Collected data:
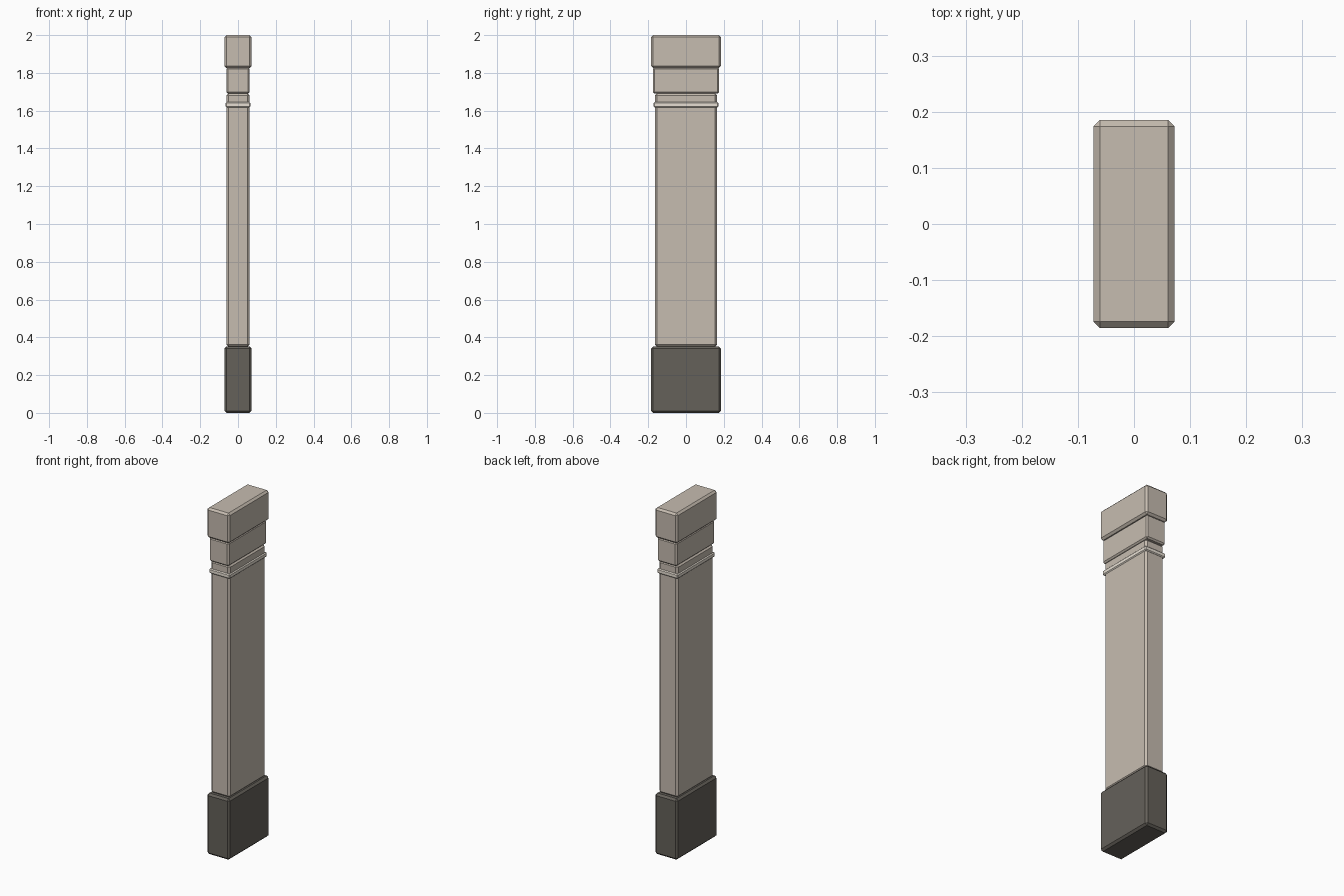
import bpy

if "Cube" in bpy.data.objects:
    bpy.data.objects.remove(bpy.data.objects["Cube"])


def material(name, srgb):
    m = bpy.data.materials.new(name)
    m.diffuse_color = [((c / 255 + 0.055) / 1.055) ** 2.4 for c in srgb] + [1.0]
    m.use_nodes = True
    m.node_tree.nodes["Principled BSDF"].inputs["Base Color"].default_value = m.diffuse_color
    return m


stone = material("warm_stone", (198, 188, 176))
pale = material("pale_stone", (232, 224, 212))
dark = material("dark_stone", (101, 97, 90))


def block(name, hx, hy, z0, z1, bevel, mat):
    """Chamfered box given by half sizes and a height range."""
    bpy.ops.mesh.primitive_cube_add(size=1, location=(0, 0, (z0 + z1) / 2))
    ob = bpy.context.object
    ob.name = name
    ob.scale = (2 * hx, 2 * hy, z1 - z0)
    bpy.ops.object.transform_apply(location=False, rotation=False, scale=True)
    mod = ob.modifiers.new("chamfer", 'BEVEL')
    mod.width = bevel
    mod.segments = 1
    mod.limit_method = 'NONE'
    ob.data.materials.append(mat)
    return ob


# Dark plinth, long shaft with a thin band, then two stacked head blocks
block("plinth", 0.072, 0.185, 0.0, 0.352, 0.011, dark)
block("shaft", 0.061, 0.165, 0.350, 1.692, 0.011, stone)
block("neck_band", 0.066, 0.171, 1.618, 1.645, 0.005, pale)
block("neck_block", 0.062, 0.176, 1.690, 1.828, 0.008, stone)
block("cap", 0.072, 0.185, 1.826, 2.0, 0.011, stone)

### Activity
What lines above contain the string "plinth"? Copy all of them.

### Task response
# Dark plinth, long shaft with a thin band, then two stacked head blocks
block("plinth", 0.072, 0.185, 0.0, 0.352, 0.011, dark)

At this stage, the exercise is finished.